--- Problem description ---
Going down the data below, set down exactly the line with "bmesh.ops.recalc_face_normals(bm, faces=bm.faces)" and each line after it through the line with "bpy.context.collection.objects.link(obj)"; no other lines.
(Input begins)
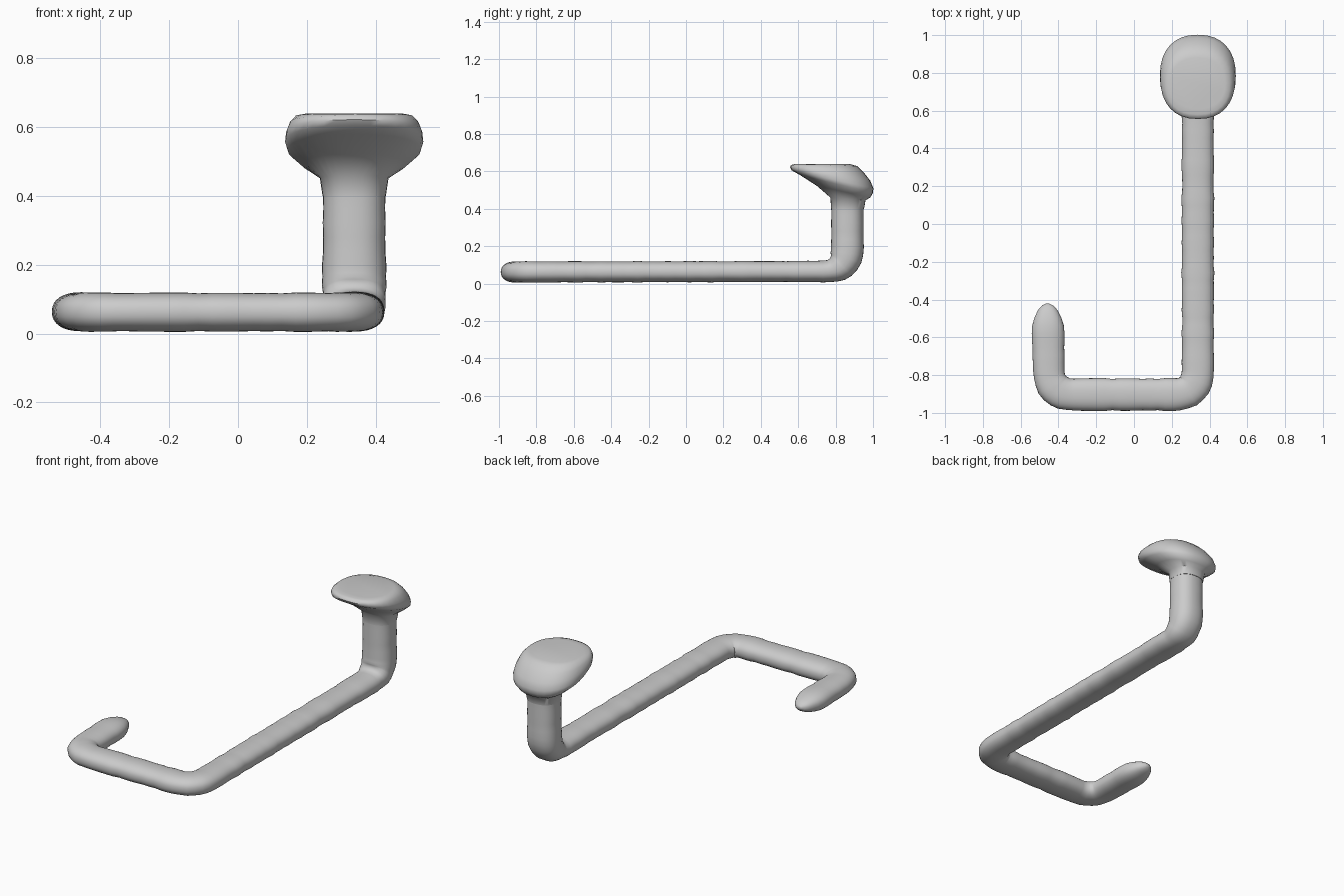
import bpy, bmesh, math, random
from mathutils import Vector

random.seed(4)
SIDES = 32

cube = bpy.data.objects.get("Cube")
if cube:
    bpy.data.objects.remove(cube)

grey = bpy.data.materials.new("plain grey")
grey.use_nodes = True
grey.diffuse_color = (0.6, 0.6, 0.6, 1)
grey.node_tree.nodes["Principled BSDF"].inputs["Base Color"].default_value = (0.6, 0.6, 0.6, 1)


def ring(center, side, up, power):
    """Closed rounded section spanned by two half-axis vectors."""
    pts = []
    for i in range(SIDES):
        a = math.tau * i / SIDES
        c, s = math.cos(a), math.sin(a)
        pts.append(center + side * math.copysign(abs(c) ** (2 / power), c)
                   + up * math.copysign(abs(s) ** (2 / power), s))
    return pts


def loft(name, rings):
    """Skin a list of rings and cap both ends."""
    bm = bmesh.new()
    loops = [[bm.verts.new(p) for p in r] for r in rings]
    for a, b in zip(loops, loops[1:]):
        for i in range(SIDES):
            j = (i + 1) % SIDES
            bm.faces.new((a[i], a[j], b[j], b[i]))
    bm.faces.new(loops[0])
    bm.faces.new(loops[-1])
    bmesh.ops.recalc_face_normals(bm, faces=bm.faces)
    mesh = bpy.data.meshes.new(name)
    bm.to_mesh(mesh)
    bm.free()
    mesh.materials.append(grey)
    obj = bpy.data.objects.new(name, mesh)
    bpy.context.collection.objects.link(obj)
    bpy.ops.object.select_all(action="DESELECT")
    obj.select_set(True)
    bpy.context.view_layer.objects.active = obj
    bpy.ops.object.shade_smooth_by_angle(angle=math.radians(50))
    return obj


def rounded_path(corners, radius, step):
    """Polyline with curved corners, cut into short steps."""
    pts = [corners[0]]

    def straight(to):
        start = pts[-1]
        n = max(1, round((to - start).length / step))
        pts.extend(start.lerp(to, k / n) for k in range(1, n + 1))

    for before, c, after in zip(corners, corners[1:], corners[2:]):
        p = c + (before - c).normalized() * radius
        q = c + (after - c).normalized() * radius
        straight(p)
        for k in range(1, 9):
            t = k / 8
            pts.append(p.lerp(c, t).lerp(c.lerp(q, t), t))
    straight(corners[-1])
    return pts


# Bent bar: hooked end, cross piece, long shaft and upright
corners = [Vector(p) for p in ((-0.458, -0.422, 0.064), (-0.448, -0.903, 0.062),
                               (0.338, -0.903, 0.062), (0.338, 0.863, 0.065),
                               (0.338, 0.863, 0.45))]
path = rounded_path(corners, 0.13, 0.04)
path[1:1] = [path[0].lerp(path[1], f) for f in (0.08, 0.25, 0.55)]
up = Vector((0, 0, 1))
rings, travelled = [], 0
for i, p in enumerate(path):
    ahead, behind = path[min(i + 1, len(path) - 1)], path[max(i - 1, 0)]
    tangent = (ahead - behind).normalized()
    up = (up - tangent * up.dot(tangent)).normalized()
    side = tangent.cross(up)
    if i:
        travelled += (p - path[i - 1]).length
    # Rounded, tapered tip; thicker upright
    f = min(1, travelled / 0.17)
    tip = max(0.12, math.sqrt(1 - (1 - f) ** 2.2))
    rise = max(0, tangent.z)
    wobble = random.uniform(-0.003, 0.003)
    half_w = (0.085 + 0.007 * rise + wobble) * tip
    half_h = (0.056 + 0.031 * rise + wobble / 2) * tip
    rings.append(ring(p, side * half_w, up * half_h, 2.3))
loft("bent_bar", rings)

# Tilted knob: front y and z, back y and z, half width of each ring
levels = [(0.776, 0.40, 0.952, 0.40, 0.092),
          (0.772, 0.46, 0.960, 0.445, 0.100),
          (0.700, 0.522, 0.985, 0.460, 0.150),
          (0.610, 0.580, 1.000, 0.485, 0.193),
          (0.565, 0.605, 1.002, 0.510, 0.201),
          (0.556, 0.622, 0.985, 0.550, 0.198),
          (0.562, 0.634, 0.950, 0.595, 0.187),
          (0.580, 0.639, 0.915, 0.628, 0.170),
          (0.610, 0.640, 0.880, 0.638, 0.145)]
knob = []
for y0, z0, y1, z1, half_w in levels:
    front, back = Vector((0.338, y0, z0)), Vector((0.338, y1, z1))
    knob.append(ring((front + back) / 2, Vector((half_w, 0, 0)), (back - front) / 2, 2.3))
loft("flat_top_knob", knob)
(Input ends)
--- Expected output ---
    bmesh.ops.recalc_face_normals(bm, faces=bm.faces)
    mesh = bpy.data.meshes.new(name)
    bm.to_mesh(mesh)
    bm.free()
    mesh.materials.append(grey)
    obj = bpy.data.objects.new(name, mesh)
    bpy.context.collection.objects.link(obj)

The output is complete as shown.